The legacy of Henrietta Lacks popped up again today in a piece in the New York Times that should resonate among stem cell researchers and within the stem cell industry.

It even has a current hook involving California legislation to permit women to sell their eggs for the purposes of scientific research – a bill that is now on the desk of Gov. Jerry Brown.

The issues in the Lacks saga involve ownership of human cells, trafficking in them and informed consent, all of which surface in one form or another in the state legislation.

But first a refresher on Henrietta Lacks. She was an African-American woman who died in 1951 of cervical cancer at the age of 31. Shortly before her death, physicians removed some of her tumor cells, and, as recounted in today's NYTimes article by Carl Zimmer,
“They later discovered that the cells could thrive in a lab, a feat no human cells had achieved before.

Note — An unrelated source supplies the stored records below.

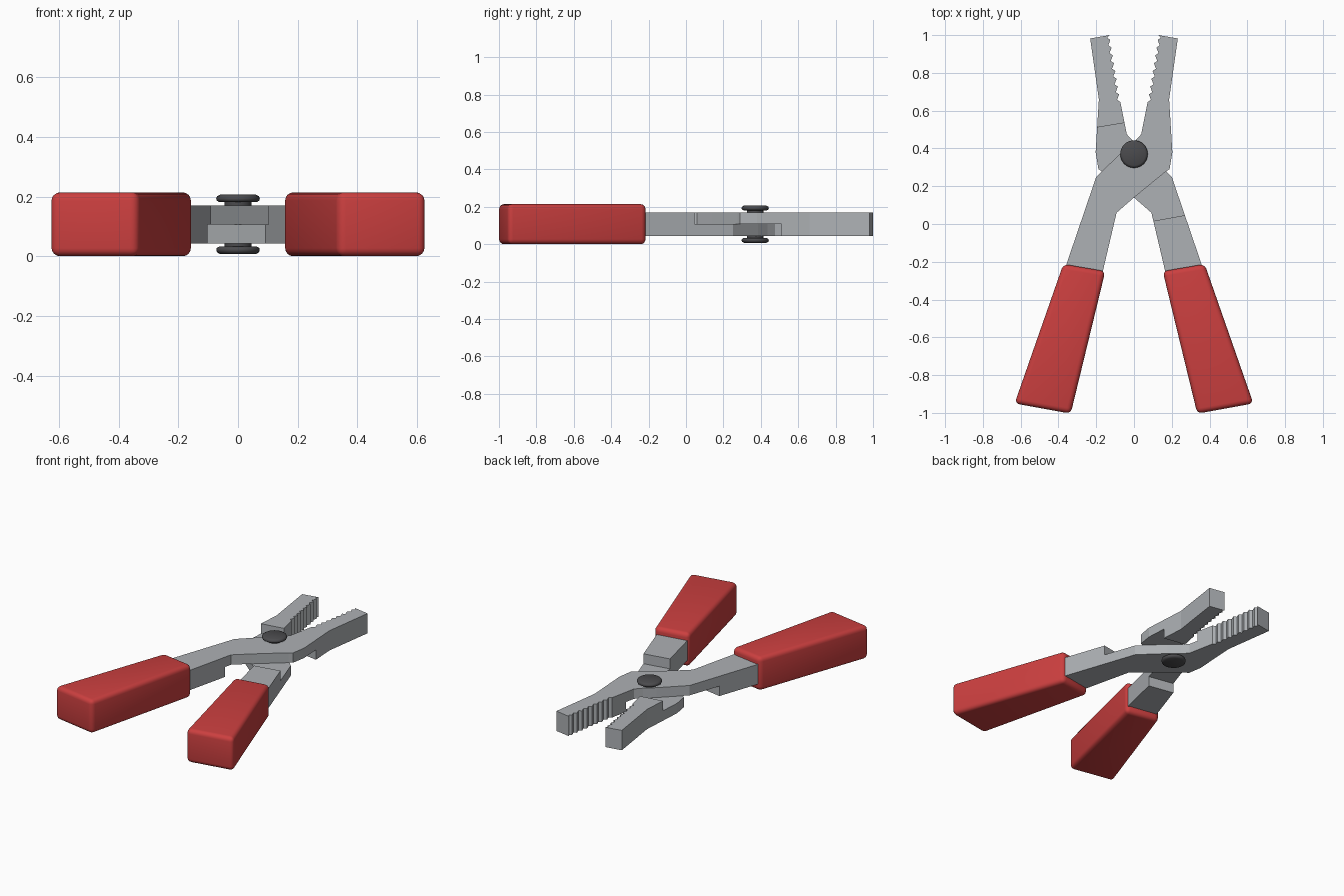
import bpy, bmesh
from math import pi, cos, sin
from mathutils import Matrix

MID = 0.107      # height of the plane shared by both halves
HALF = 0.0635    # half thickness of the steel
PIVOT_Y = 0.37

old = bpy.data.objects.get("Cube")
if old:
    bpy.data.objects.remove(old, do_unlink=True)


def material(name, color, rough):
    m = bpy.data.materials.new(name)
    m.use_nodes = True
    m.diffuse_color = color
    bsdf = m.node_tree.nodes["Principled BSDF"]
    bsdf.inputs["Base Color"].default_value = color
    bsdf.inputs["Roughness"].default_value = rough
    return m


steel = material("steel grey", (0.42, 0.44, 0.46, 1), 0.5)
red = material("grip red", (0.60, 0.05, 0.05, 1), 0.5)
dark = material("rivet dark grey", (0.07, 0.07, 0.075, 1), 0.5)


def finish(bm, name, mat):
    bmesh.ops.recalc_face_normals(bm, faces=bm.faces)
    me = bpy.data.meshes.new(name)
    bm.to_mesh(me)
    bm.free()
    me.materials.append(mat)
    ob = bpy.data.objects.new(name, me)
    bpy.context.collection.objects.link(ob)
    return ob


def prism(name, outline, z0, z1, mat):
    bm = bmesh.new()
    face = bm.faces.new([bm.verts.new((x, y, z0)) for x, y in outline])
    ext = bmesh.ops.extrude_face_region(bm, geom=[face])
    top = [v for v in ext["geom"] if isinstance(v, bmesh.types.BMVert)]
    bmesh.ops.translate(bm, verts=top, vec=(0, 0, z1 - z0))
    return finish(bm, name, mat)


def select_only(ob):
    bpy.ops.object.select_all(action='DESELECT')
    ob.select_set(True)
    bpy.context.view_layer.objects.active = ob


def apply_modifiers(ob):
    select_only(ob)
    for mod in list(ob.modifiers):
        bpy.ops.object.modifier_apply(modifier=mod.name)


def opposite(ob, name):
    # the second half is the first one turned over about the long axis
    twin = ob.copy()
    twin.data = ob.data.copy()
    twin.name = name
    twin.data.transform(Matrix.Translation((0, 0, 2 * MID)) @ Matrix.Rotation(pi, 4, 'Y'))
    bpy.context.collection.objects.link(twin)
    return twin


# Gripping teeth along the inner edge of the jaw
teeth = []
COUNT = 8
for i in range(COUNT):
    t = i / COUNT
    x, y = 0.072 + 0.053 * t, 0.645 + 0.33 * t
    teeth += [(x, y), (x + 0.018, y + 0.012)]

# One steel half: handle, crossing middle and jaw
outline = [(-0.50, -0.60), (-0.36, -0.22), (-0.2, 0.25), (-0.06, 0.385), (0.0, 0.435),
           (0.038, 0.475)] + teeth + [
           (0.125, 0.975), (0.142, 0.985), (0.13, 1.0), (0.232, 0.982), (0.186, 0.66),
           (0.203, 0.38), (0.188, 0.29), (0.165, 0.275), (0.0, 0.14), (-0.092, 0.06),
           (-0.165, -0.25), (-0.25, -0.60)]
half = prism("left_jaw_and_right_handle", outline, MID - HALF, MID + HALF, steel)

# Lap joint: remove the lower layer between the two step lines
cutter = prism("lap_cutter", [(-0.4, 0.07), (0.3, -0.057), (0.4, 0.477), (-0.3, 0.593)],
               -0.1, MID, steel)
cutter.hide_render = True
mod = half.modifiers.new("lap", 'BOOLEAN')
mod.operation = 'DIFFERENCE'
mod.solver = 'EXACT'
mod.object = cutter
apply_modifiers(half)
bpy.data.objects.remove(cutter, do_unlink=True)
opposite(half, "right_jaw_and_left_handle")

# Rounded handle grips
grip = prism("right_grip", [(-0.374, -0.212), (-0.152, -0.25), (-0.335, -1.004), (-0.632, -0.95)],
             0.0, 2 * MID, red)
bev = grip.modifiers.new("round", 'BEVEL')
bev.width = 0.027
bev.segments = 4
bev.limit_method = 'ANGLE'
apply_modifiers(grip)
left_grip = opposite(grip, "left_grip")

# Rivet: lathed head and neck, one on each side of the joint
profile = [(0.045, 0.03), (0.045, 0.074), (0.062, 0.074), (0.071, 0.079), (0.073, 0.086),
           (0.070, 0.094), (0.060, 0.0995)]
SIDES = 32


def rivet_head(name):
    bm = bmesh.new()
    rings = [[bm.verts.new((r * cos(2 * pi * i / SIDES), PIVOT_Y + r * sin(2 * pi * i / SIDES), MID + z))
              for i in range(SIDES)] for r, z in profile]
    for a, b in zip(rings, rings[1:]):
        for i in range(SIDES):
            j = (i + 1) % SIDES
            bm.faces.new((a[i], a[j], b[j], b[i]))
    bm.faces.new(rings[0])
    centre = bm.verts.new((0, PIVOT_Y, MID + 0.1))
    for i in range(SIDES):
        bm.faces.new((rings[-1][i], rings[-1][(i + 1) % SIDES], centre))
    return finish(bm, name, dark)


rivet = rivet_head("rivet_top")
rivet_back = opposite(rivet, "rivet_bottom")

# Smooth the rounded parts, keep the steel faceted
for ob in (grip, left_grip, rivet, rivet_back):
    select_only(ob)
    bpy.ops.object.shade_smooth_by_angle(angle=0.8)
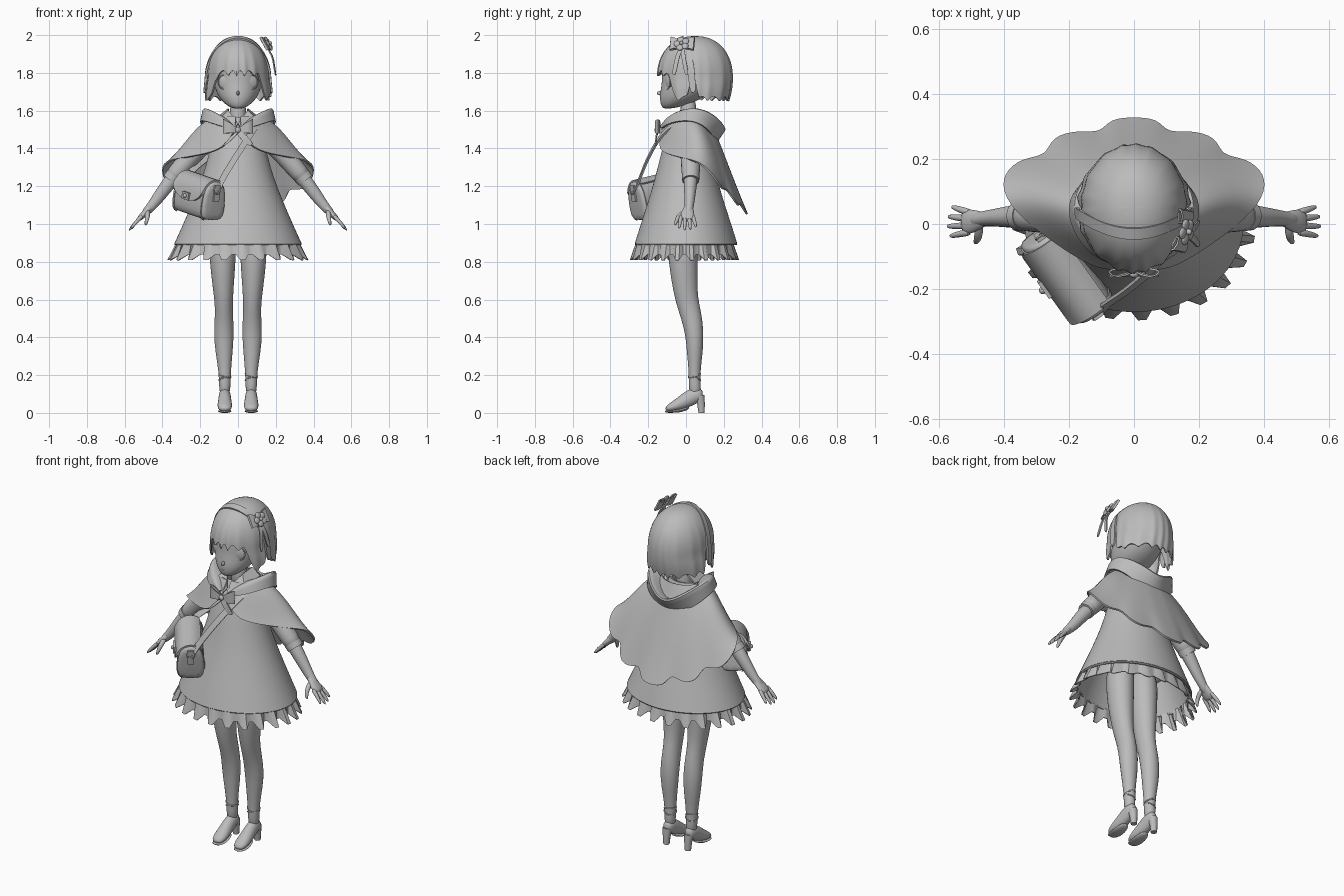
import bpy, bmesh
from math import sin, cos, pi, atan2, radians, exp
from mathutils import Vector as V

old = bpy.data.objects.get("Cube")
if old:
    bpy.data.objects.remove(old, do_unlink=True)

GREY = (0.5, 0.5, 0.5, 1)
mat = bpy.data.materials.new("plain grey")
mat.use_nodes = True
mat.diffuse_color = GREY
mat.node_tree.nodes["Principled BSDF"].inputs["Base Color"].default_value = GREY
parts = []


def finish(ob, name, thick=0, sub=0):
    ob.name = name
    ob.data.materials.clear()
    ob.data.materials.append(mat)
    if sub:
        m = ob.modifiers.new("Smooth", "SUBSURF")
        m.levels = m.render_levels = sub
    if thick:
        m = ob.modifiers.new("Thickness", "SOLIDIFY")
        m.thickness, m.offset = thick, 0
    parts.append(ob)
    return ob


def skin(name, rows, closed=True, caps=True, thick=0, sub=0):
    """Join rows of points into one surface."""
    bm = bmesh.new()
    vs = [[bm.verts.new(p) for p in r] for r in rows]
    n = len(rows[0])
    for a, b in zip(vs, vs[1:]):
        for i in range(n if closed else n - 1):
            j = (i + 1) % n
            bm.faces.new((a[i], a[j], b[j], b[i]))
    if closed and caps:
        bm.faces.new(vs[0])
        bm.faces.new(vs[-1])
    bmesh.ops.remove_doubles(bm, verts=bm.verts, dist=1e-5)
    bmesh.ops.recalc_face_normals(bm, faces=bm.faces)
    me = bpy.data.meshes.new(name)
    bm.to_mesh(me)
    bm.free()
    ob = bpy.data.objects.new(name, me)
    bpy.context.collection.objects.link(ob)
    return finish(ob, name, thick, sub)


def ring(z, cy, rx, ry, n=24):
    return [(rx * sin(2 * pi * i / n), cy - ry * cos(2 * pi * i / n), z) for i in range(n)]


def tube(name, pts, radii, ref=(0, 1, 0), n=10, sub=1):
    """Sweep ellipses along a path; radii are numbers or (side, depth) pairs."""
    pts, rows = [V(p) for p in pts], []
    for i, p in enumerate(pts):
        t = (pts[min(i + 1, len(pts) - 1)] - pts[max(i - 1, 0)]).normalized()
        side = t.cross(V(ref)).normalized()
        up = side.cross(t)
        a, b = radii[i] if isinstance(radii[i], tuple) else (radii[i], radii[i])
        rows.append([p + side * a * cos(2 * pi * k / n) + up * b * sin(2 * pi * k / n) for k in range(n)])
    return skin(name, rows, sub=sub)


def ribbon(name, pts, width, thick=0.008, sub=1):
    """Flat band along a path, widened along a vector."""
    w = V(width) / 2
    return skin(name, [[V(p) - w, V(p) + w] for p in pts], closed=False, thick=thick, sub=sub)


def ball(name, loc, scale, rot=(0, 0, 0)):
    bpy.ops.mesh.primitive_uv_sphere_add(segments=20, ring_count=12, radius=1, location=loc, rotation=rot)
    ob = bpy.context.object
    ob.scale = scale
    return finish(ob, name)


def donut(name, loc, r, thin, rot=(0, 0, 0)):
    bpy.ops.mesh.primitive_torus_add(major_radius=r, minor_radius=thin, major_segments=24,
                                     minor_segments=6, location=loc, rotation=rot)
    return finish(bpy.context.object, name)


def mirrored(half):
    """Front-to-back points on the left, joined with their mirror image."""
    return [(-x, y, z) for x, y, z in half if x > 0] + half[::-1]


# Head, neck and face
skin("head", [ring(*r) for r in (
    (1.61, -.1, .025, .02), (1.627, -.068, .06, .065), (1.66, -.03, .095, .11), (1.7, 0, .117, .138),
    (1.76, .03, .133, .155), (1.84, .045, .14, .18), (1.92, .05, .11, .14), (1.96, .05, .04, .06))], sub=1)
tube("neck", [(0, .02, 1.5), (0, .01, 1.58), (0, .015, 1.68)], [.055, .044, .044])
ball("nose", (0, -.135, 1.693), (.008, .02, .012))
ball("upper_lip", (0, -.129, 1.655), (.016, .009, .004))
ball("lower_lip", (0, -.127, 1.646), (.012, .009, .004))

# Bob haircut with fringe, side locks and grooved strands
COLS, TOP = 144, 1.99
rows = []
for k in range(20):
    s, row = k / 19, []
    for i in range(COLS):
        th = 2 * pi * i / COLS
        front = abs((th + pi) % (2 * pi) - pi)
        jag = abs(sin(th * 9 + .6 + .8 * sin(th * 4)))
        drop = 1 / (1 + exp(-(front - .85) * 20))
        zb = (1.782 + .03 * jag) * (1 - drop) + (1.65 + .025 * jag + .13 * exp(-(front - 1.5) ** 2 * 70)) * drop
        z = TOP - (TOP - zb) * s ** 1.7
        q = (z - 1.77) / .22
        f = (1 - min(q, 1) ** 2.2) ** .455 if q > 0 else 1 - .35 * q * q
        f *= 1 - .035 * s * s * jag
        flare = 1 + .35 * max(0, -q)
        row.append((.161 * f * flare * sin(th), .05 - (.2 if cos(th) > 0 else .194) * f * cos(th), z))
    rows.append(row)
skin("hair", rows, caps=False, thick=.01)

# Headband
band = []
for i in range(-14, 15):
    a = i / 14 * pi / 2
    band.append(((.163 + .008 * sin(a) ** 2) * sin(a), -.03 + .06 * sin(a) ** 2, 1.77 + .216 * cos(a)))
band = [(-.179, .04, 1.69)] + band + [(.179, .04, 1.69)]
ribbon("headband", band, (0, .034, .012), .01)

# Flower and bow in the hair
centre, nrm = V((.145, -.02, 1.945)), V((.8, -.15, .45)).normalized()
e1 = nrm.cross(V((0, 0, 1))).normalized()
e2 = nrm.cross(e1)
face_rot = nrm.to_track_quat("Z", "Y").to_euler()
for i in range(5):
    a = 2 * pi * i / 5
    ball("petal", centre + nrm * .02 + (e1 * cos(a) + e2 * sin(a)) * .024, (.018, .018, .008), face_rot)
ball("flower_centre", centre + nrm * .028, (.01, .01, .01))
for s in (-1, 1):
    for up in (-.25, .6):
        tip = centre + e1 * s * .085 - e2 * up * .06
        ribbon("hair_bow_loop", [centre, centre.lerp(tip, .5) + nrm * .025, tip, centre], e2 * .04, .006)
    ribbon("hair_bow_tail", [centre, (.185, -.03 + s * .015, 1.89), (.19, -.03 + s * .025, 1.84),
                             (.2, -.03 + s * .035, 1.785)], (.004, .022, 0), .006)

# Dress and pleated hem
skin("dress", [ring(*r, n=48) for r in (
    (1.56, .01, .08, .06), (1.48, 0, .125, .095), (1.38, 0, .145, .125), (1.25, 0, .18, .155),
    (1.1, 0, .24, .2), (.98, 0, .293, .24), (.895, 0, .332, .266))], caps=False, thick=.012, sub=1)
tube("hem_band", ring(.893, 0, .331, .265, 48) + [(0, -.265, .893)], [.006] * 49, ref=(0, 0, 1), n=6, sub=0)
n, rows = 92, []
for t in (0, 1):
    row = []
    for i in range(n):
        a, out = 2 * pi * (i + .5) / n, i % 4 < 2
        grow = (.05 if out else .004) * t
        row.append(((.322 + grow) * sin(a), -.008 - (.254 + grow * .65) * cos(a), .905 - t * (.096 if out else .066)))
    rows.append(row)
skin("pleated_hem", rows, caps=False, thick=.005)

# Scalloped cape
edge = mirrored([(.015, -.125, 1.5), (.06, -.14, 1.42), (.12, -.13, 1.385), (.2, -.085, 1.365), (.32, 0, 1.345),
                 (.4, .08, 1.325), (.405, .15, 1.25), (.345, .2, 1.17), (.265, .205, 1.2), (.255, .265, 1.11),
                 (.17, .285, 1.09), (.1, .275, 1.125), (.075, .32, 1.055), (0, .325, 1.05)])
edge = [V(p) for p in edge]
soft = edge
for _ in range(3):
    soft = soft[:1] + [(a + b * 2 + c) / 4 for a, b, c in zip(soft, soft[1:], soft[2:])] + soft[-1:]
rows = []
for t in (0, .2, .4, .6, .8, .93, 1):
    row = []
    for p, even in zip(edge, soft):
        a = atan2(p.x, .04 - p.y)
        q = V((.12 * sin(a), .02 - .1 * cos(a), 1.57)).lerp(even.lerp(p, t ** 5), t)
        q.z += .052 * sin(pi * t) * abs(p.x) / .4
        row.append(q)
    rows.append(row)
skin("cape", rows, closed=False, thick=.01, sub=2)

# Folded hood lying on the shoulders
rim = [(.03, -.13, 1.52), (.1, -.09, 1.575), (.165, -.01, 1.61), (.185, .06, 1.62), (.16, .13, 1.6),
       (.09, .2, 1.55), (0, .225, 1.5)]
outer = [(.03, -.13, 1.5), (.13, -.1, 1.53), (.19, -.01, 1.55), (.2, .06, 1.54), (.17, .12, 1.5),
         (.09, .15, 1.44), (0, .145, 1.4)]
inner = [(.02, -.1, 1.51), (.06, -.06, 1.56), (.1, 0, 1.57), (.11, .05, 1.56), (.09, .08, 1.53),
         (.05, .1, 1.49), (0, .11, 1.45)]
rows = [mirrored(r) for r in (inner, rim, outer)]
rows.insert(2, [V(a).lerp(V(b), .3) * 1.004 for a, b in zip(rows[1], rows[2])])
skin("hood", rows, closed=False, thick=.012, sub=2)

# Blouse collar and neck bow
for s in (-1, 1):
    skin("collar", [[(0, -.1, 1.53), (s * .05, -.03, 1.6), (s * .05, .06, 1.61)],
                    [(s * .02, -.13, 1.5), (s * .09, -.07, 1.56), (s * .1, .06, 1.57)]], closed=False, thick=.008)
    skin("neck_bow_loop", [[(s * x, y, z + h * k) for k in (-1, 1)] for x, y, z, h in (
        (0, -.145, 1.495, .012), (.05, -.17, 1.512, .03), (.09, -.146, 1.52, .042),
        (.05, -.135, 1.51, .03), (0, -.143, 1.495, .012))], closed=False, thick=.006, sub=1)
    ribbon("neck_bow_tail", [(0, -.148, 1.49), (s * .035, -.162, 1.455), (s * .072, -.16, 1.415)],
           (.034, 0, .014), .006)
ball("neck_bow_knot", (0, -.155, 1.497), (.014, .012, .015))

for s in (-1, 1):
    # Eyes
    turn = (0, 0, s * radians(24))
    ball("eye", (s * .07, -.094, 1.752), (.038, .011, .036), turn)
    donut("eyelid", (s * .07, -.1, 1.752), .038, .003, (pi / 2, 0, turn[2]))

    # Arms, sleeves and hands
    tube("arm", [(s * .12, .02, 1.48), (s * .24, .025, 1.36), (s * .335, .025, 1.255), (s * .39, .022, 1.185),
                 (s * .44, .019, 1.115), (s * .475, .015, 1.075), (s * .5, .01, 1.05)],
         [.046, .046, .041, (.038, .035), (.031, .027), .024, .022])
    tube("sleeve", [(s * .1, .02, 1.49), (s * .19, .02, 1.42), (s * .27, .025, 1.335), (s * .325, .025, 1.27),
                    (s * .355, .025, 1.235)], [.05, .055, .056, .052, .046])
    tube("cuff", [(s * .338, .025, 1.255), (s * .358, .025, 1.23)], [.047, .045], sub=0, n=20)
    tube("palm", [(s * .455, .016, 1.1), (s * .475, .012, 1.077), (s * .5, .008, 1.05), (s * .533, .005, 1.018)],
         [(.02, .02), (.02, .03), (.018, .04), (.013, .042)])
    for i in range(4):
        y, length = -.026 + .021 * i, (.9, 1.05, 1, .8)[i]
        tube("finger", [(s * .505, y, 1.045), (s * .52, y * 1.05, 1.03),
                        (s * (.515 + .032 * length), y * 1.25, 1.035 - .033 * length),
                        (s * (.515 + .06 * length), y * 1.45, 1.035 - .068 * length)], [.011, .012, .0105, .007], n=8)
    tube("thumb", [(s * .478, .01, 1.075), (s * .478, -.03, 1.05), (s * .482, -.05, 1.025), (s * .49, -.058, .99)],
         [.015, .015, .012, .007], n=8)

    # Legs
    tube("leg", [(s * .08, -.015, 1.05), (s * .082, -.02, .87), (s * .08, -.01, .72), (s * .076, .002, .6),
                 (s * .074, .027, .52), (s * .075, .046, .42), (s * .074, .047, .32), (s * .07, .045, .22),
                 (s * .07, .046, .15), (s * .07, .05, .09)],
         [.078, (.074, .082), (.063, .072), (.049, .061), (.048, .057), (.055, .05), (.046, .043), (.033, .031),
          (.031, .032), (.028, .032)], n=16)

    # Heeled shoes with ankle ribbons
    x = s * .07
    tube("shoe", [(x, .09, .095), (x, .065, .1), (x, .02, .08), (x, -.03, .048), (x, -.075, .03), (x, -.11, .018)],
         [(.02, .025), (.032, .042), (.033, .045), (.039, .036), (.041, .026), (.024, .012)], ref=(0, 0, 1), n=14)
    tube("shoe_sole", [(x, .02, .03), (x, -.03, .01), (x, -.08, .007), (x, -.115, .007)],
         [(.026, .01), (.037, .01), (.039, .007), (.024, .007)], ref=(0, 0, 1))
    tube("shoe_heel", [(x, .072, .09), (x, .08, .045), (x, .082, 0)], [.027, .021, .017], sub=0)
    for z, tilt in ((.2, .25), (.18, -.25)):
        donut("ankle_ribbon", (x, .046, z), .032, .004, (tilt, tilt, 0))

# Shoulder bag in its own tilted frame: length, depth, height
L = V((.58, -.81, -.2)).normalized()
D = V((.81, .58, 0)).normalized()
U = L.cross(D)
U = U if U.z > 0 else -U
origin = V((-.205, -.15, 1.15))


def bag(l, d, h):
    return origin + L * l + D * d + U * h


half = [(.04, -.108), (.07, -.095), (.075, -.03), (.068, .045), (.05, .085), (.02, .106)]
profile = [(-d, h) for d, h in half] + [(d, h) for d, h in half[::-1]]
skin("bag_body", [[bag(l, d * k, h * k) for d, h in profile]
                  for l, k in ((-.15, .85), (-.142, .97), (-.12, 1), (.12, 1), (.142, .97), (.15, .85))], sub=1)
flap = []
for i in range(-6, 7):
    l, low = i * .0225, .055 * abs(i / 6) ** 3
    flap.append([bag(l, d, h) for d, h in (
        (.05, .088), (.02, .108), (-.02, .108), (-.056, .085), (-.075, .045), (-.081, -.02 + low))])
skin("bag_flap", flap, closed=False, thick=.01, sub=1)
skin("bag_clasp", [[bag(l, -.087, h) for h in (-.02, .02)] for l in (-.03, .03)], closed=False, thick=.012)
ball("clasp_knob", bag(0, -.093, 0), (.012, .012, .012))
for s in (-1, 1):
    ribbon("bag_seam", [bag(s * .125, d, h) for d, h in profile], L * .012, .006)
    ribbon("strap_tab", [bag(s * .152, 0, .085), bag(s * .154, 0, 0)], D * .035, .01, sub=0)
    donut("strap_buckle", bag(s * .155, 0, .06), .018, .005, (0, pi / 2, atan2(L.y, L.x)))

# Strap over the shoulder, front and back
ribbon("strap_front", [bag(.155, 0, .05), (-.095, -.25, 1.22), (-.04, -.22, 1.31), (.01, -.18, 1.39),
                       (.05, -.145, 1.45), (.09, -.1, 1.51), (.12, 0, 1.555)], (.026, 0, -.018), .01)
ribbon("strap_back", [bag(-.155, 0, .05), (-.26, -.04, 1.27), (-.18, .06, 1.34), (-.06, .15, 1.42),
                      (.06, .13, 1.5), (.12, 0, 1.555)], (.026, 0, -.018), .01)

# Bake the modifiers so that rims stay crisp, then shade
bpy.ops.object.select_all(action="DESELECT")
for ob in parts:
    ob.select_set(True)
bpy.context.view_layer.objects.active = parts[0]
bpy.ops.object.convert(target="MESH")
bpy.ops.object.shade_smooth_by_angle(angle=radians(40))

"Soon the cells — nicknamed HeLa cells — were being shipped from Baltimore around the world. In the 62 years since...